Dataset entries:
******************************

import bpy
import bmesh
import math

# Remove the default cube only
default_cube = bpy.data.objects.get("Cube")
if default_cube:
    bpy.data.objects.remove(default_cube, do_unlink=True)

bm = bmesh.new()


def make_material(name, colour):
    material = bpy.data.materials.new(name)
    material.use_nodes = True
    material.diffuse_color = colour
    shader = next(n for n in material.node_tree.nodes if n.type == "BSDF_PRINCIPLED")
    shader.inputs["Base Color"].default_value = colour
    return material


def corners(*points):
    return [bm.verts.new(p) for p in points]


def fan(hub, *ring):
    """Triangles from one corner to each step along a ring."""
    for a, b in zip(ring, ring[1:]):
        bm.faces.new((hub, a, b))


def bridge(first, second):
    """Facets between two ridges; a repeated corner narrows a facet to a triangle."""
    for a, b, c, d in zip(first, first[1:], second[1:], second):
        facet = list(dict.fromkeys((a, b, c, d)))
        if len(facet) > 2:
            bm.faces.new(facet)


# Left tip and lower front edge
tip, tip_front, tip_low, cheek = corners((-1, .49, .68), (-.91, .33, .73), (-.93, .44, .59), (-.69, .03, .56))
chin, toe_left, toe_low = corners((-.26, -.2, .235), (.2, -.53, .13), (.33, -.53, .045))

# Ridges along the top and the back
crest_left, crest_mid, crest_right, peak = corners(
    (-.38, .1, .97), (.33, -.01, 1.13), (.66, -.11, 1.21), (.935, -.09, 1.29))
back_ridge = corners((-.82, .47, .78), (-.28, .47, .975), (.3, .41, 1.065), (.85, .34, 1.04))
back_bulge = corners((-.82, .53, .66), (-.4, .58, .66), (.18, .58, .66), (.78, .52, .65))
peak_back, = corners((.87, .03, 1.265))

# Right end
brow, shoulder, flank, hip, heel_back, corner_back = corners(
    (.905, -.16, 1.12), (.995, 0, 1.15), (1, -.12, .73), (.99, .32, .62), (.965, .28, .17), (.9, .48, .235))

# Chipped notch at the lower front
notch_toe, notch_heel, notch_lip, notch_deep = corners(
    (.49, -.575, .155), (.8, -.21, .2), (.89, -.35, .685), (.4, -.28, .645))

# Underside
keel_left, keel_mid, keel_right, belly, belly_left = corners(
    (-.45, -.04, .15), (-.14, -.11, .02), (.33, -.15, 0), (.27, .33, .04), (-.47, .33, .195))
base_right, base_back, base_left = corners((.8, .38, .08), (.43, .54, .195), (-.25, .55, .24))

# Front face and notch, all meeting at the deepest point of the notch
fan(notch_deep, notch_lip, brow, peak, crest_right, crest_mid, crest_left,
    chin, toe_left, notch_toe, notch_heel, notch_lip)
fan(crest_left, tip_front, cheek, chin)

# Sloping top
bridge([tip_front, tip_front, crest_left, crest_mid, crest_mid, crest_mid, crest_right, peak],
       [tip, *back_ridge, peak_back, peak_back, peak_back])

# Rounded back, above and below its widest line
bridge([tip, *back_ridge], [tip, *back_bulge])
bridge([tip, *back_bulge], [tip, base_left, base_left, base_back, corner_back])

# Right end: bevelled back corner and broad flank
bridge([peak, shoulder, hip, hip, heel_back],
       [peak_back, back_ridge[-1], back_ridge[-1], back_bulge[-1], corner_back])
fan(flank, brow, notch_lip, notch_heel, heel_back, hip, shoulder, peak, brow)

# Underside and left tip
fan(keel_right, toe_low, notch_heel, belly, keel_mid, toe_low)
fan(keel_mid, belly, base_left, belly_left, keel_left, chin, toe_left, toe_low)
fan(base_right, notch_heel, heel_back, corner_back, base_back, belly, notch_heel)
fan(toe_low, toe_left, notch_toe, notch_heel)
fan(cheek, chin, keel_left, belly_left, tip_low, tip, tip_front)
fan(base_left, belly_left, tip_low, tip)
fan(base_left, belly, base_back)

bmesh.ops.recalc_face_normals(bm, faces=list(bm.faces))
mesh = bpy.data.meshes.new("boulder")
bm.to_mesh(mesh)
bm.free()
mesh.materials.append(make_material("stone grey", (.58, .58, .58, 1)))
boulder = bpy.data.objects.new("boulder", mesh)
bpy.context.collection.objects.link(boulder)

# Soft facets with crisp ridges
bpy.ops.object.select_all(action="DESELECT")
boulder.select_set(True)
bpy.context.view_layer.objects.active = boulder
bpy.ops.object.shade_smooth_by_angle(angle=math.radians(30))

******************************

__Task details__
Each record is to be retyped exactly as it appears.

__Exercise answer__
import bpy
import bmesh
import math

# Remove the default cube only
default_cube = bpy.data.objects.get("Cube")
if default_cube:
    bpy.data.objects.remove(default_cube, do_unlink=True)

bm = bmesh.new()


def make_material(name, colour):
    material = bpy.data.materials.new(name)
    material.use_nodes = True
    material.diffuse_color = colour
    shader = next(n for n in material.node_tree.nodes if n.type == "BSDF_PRINCIPLED")
    shader.inputs["Base Color"].default_value = colour
    return material


def corners(*points):
    return [bm.verts.new(p) for p in points]


def fan(hub, *ring):
    """Triangles from one corner to each step along a ring."""
    for a, b in zip(ring, ring[1:]):
        bm.faces.new((hub, a, b))


def bridge(first, second):
    """Facets between two ridges; a repeated corner narrows a facet to a triangle."""
    for a, b, c, d in zip(first, first[1:], second[1:], second):
        facet = list(dict.fromkeys((a, b, c, d)))
        if len(facet) > 2:
            bm.faces.new(facet)


# Left tip and lower front edge
tip, tip_front, tip_low, cheek = corners((-1, .49, .68), (-.91, .33, .73), (-.93, .44, .59), (-.69, .03, .56))
chin, toe_left, toe_low = corners((-.26, -.2, .235), (.2, -.53, .13), (.33, -.53, .045))

# Ridges along the top and the back
crest_left, crest_mid, crest_right, peak = corners(
    (-.38, .1, .97), (.33, -.01, 1.13), (.66, -.11, 1.21), (.935, -.09, 1.29))
back_ridge = corners((-.82, .47, .78), (-.28, .47, .975), (.3, .41, 1.065), (.85, .34, 1.04))
back_bulge = corners((-.82, .53, .66), (-.4, .58, .66), (.18, .58, .66), (.78, .52, .65))
peak_back, = corners((.87, .03, 1.265))

# Right end
brow, shoulder, flank, hip, heel_back, corner_back = corners(
    (.905, -.16, 1.12), (.995, 0, 1.15), (1, -.12, .73), (.99, .32, .62), (.965, .28, .17), (.9, .48, .235))

# Chipped notch at the lower front
notch_toe, notch_heel, notch_lip, notch_deep = corners(
    (.49, -.575, .155), (.8, -.21, .2), (.89, -.35, .685), (.4, -.28, .645))

# Underside
keel_left, keel_mid, keel_right, belly, belly_left = corners(
    (-.45, -.04, .15), (-.14, -.11, .02), (.33, -.15, 0), (.27, .33, .04), (-.47, .33, .195))
base_right, base_back, base_left = corners((.8, .38, .08), (.43, .54, .195), (-.25, .55, .24))

# Front face and notch, all meeting at the deepest point of the notch
fan(notch_deep, notch_lip, brow, peak, crest_right, crest_mid, crest_left,
    chin, toe_left, notch_toe, notch_heel, notch_lip)
fan(crest_left, tip_front, cheek, chin)

# Sloping top
bridge([tip_front, tip_front, crest_left, crest_mid, crest_mid, crest_mid, crest_right, peak],
       [tip, *back_ridge, peak_back, peak_back, peak_back])

# Rounded back, above and below its widest line
bridge([tip, *back_ridge], [tip, *back_bulge])
bridge([tip, *back_bulge], [tip, base_left, base_left, base_back, corner_back])

# Right end: bevelled back corner and broad flank
bridge([peak, shoulder, hip, hip, heel_back],
       [peak_back, back_ridge[-1], back_ridge[-1], back_bulge[-1], corner_back])
fan(flank, brow, notch_lip, notch_heel, heel_back, hip, shoulder, peak, brow)

# Underside and left tip
fan(keel_right, toe_low, notch_heel, belly, keel_mid, toe_low)
fan(keel_mid, belly, base_left, belly_left, keel_left, chin, toe_left, toe_low)
fan(base_right, notch_heel, heel_back, corner_back, base_back, belly, notch_heel)
fan(toe_low, toe_left, notch_toe, notch_heel)
fan(cheek, chin, keel_left, belly_left, tip_low, tip, tip_front)
fan(base_left, belly_left, tip_low, tip)
fan(base_left, belly, base_back)

bmesh.ops.recalc_face_normals(bm, faces=list(bm.faces))
mesh = bpy.data.meshes.new("boulder")
bm.to_mesh(mesh)
bm.free()
mesh.materials.append(make_material("stone grey", (.58, .58, .58, 1)))
boulder = bpy.data.objects.new("boulder", mesh)
bpy.context.collection.objects.link(boulder)

# Soft facets with crisp ridges
bpy.ops.object.select_all(action="DESELECT")
boulder.select_set(True)
bpy.context.view_layer.objects.active = boulder
bpy.ops.object.shade_smooth_by_angle(angle=math.radians(30))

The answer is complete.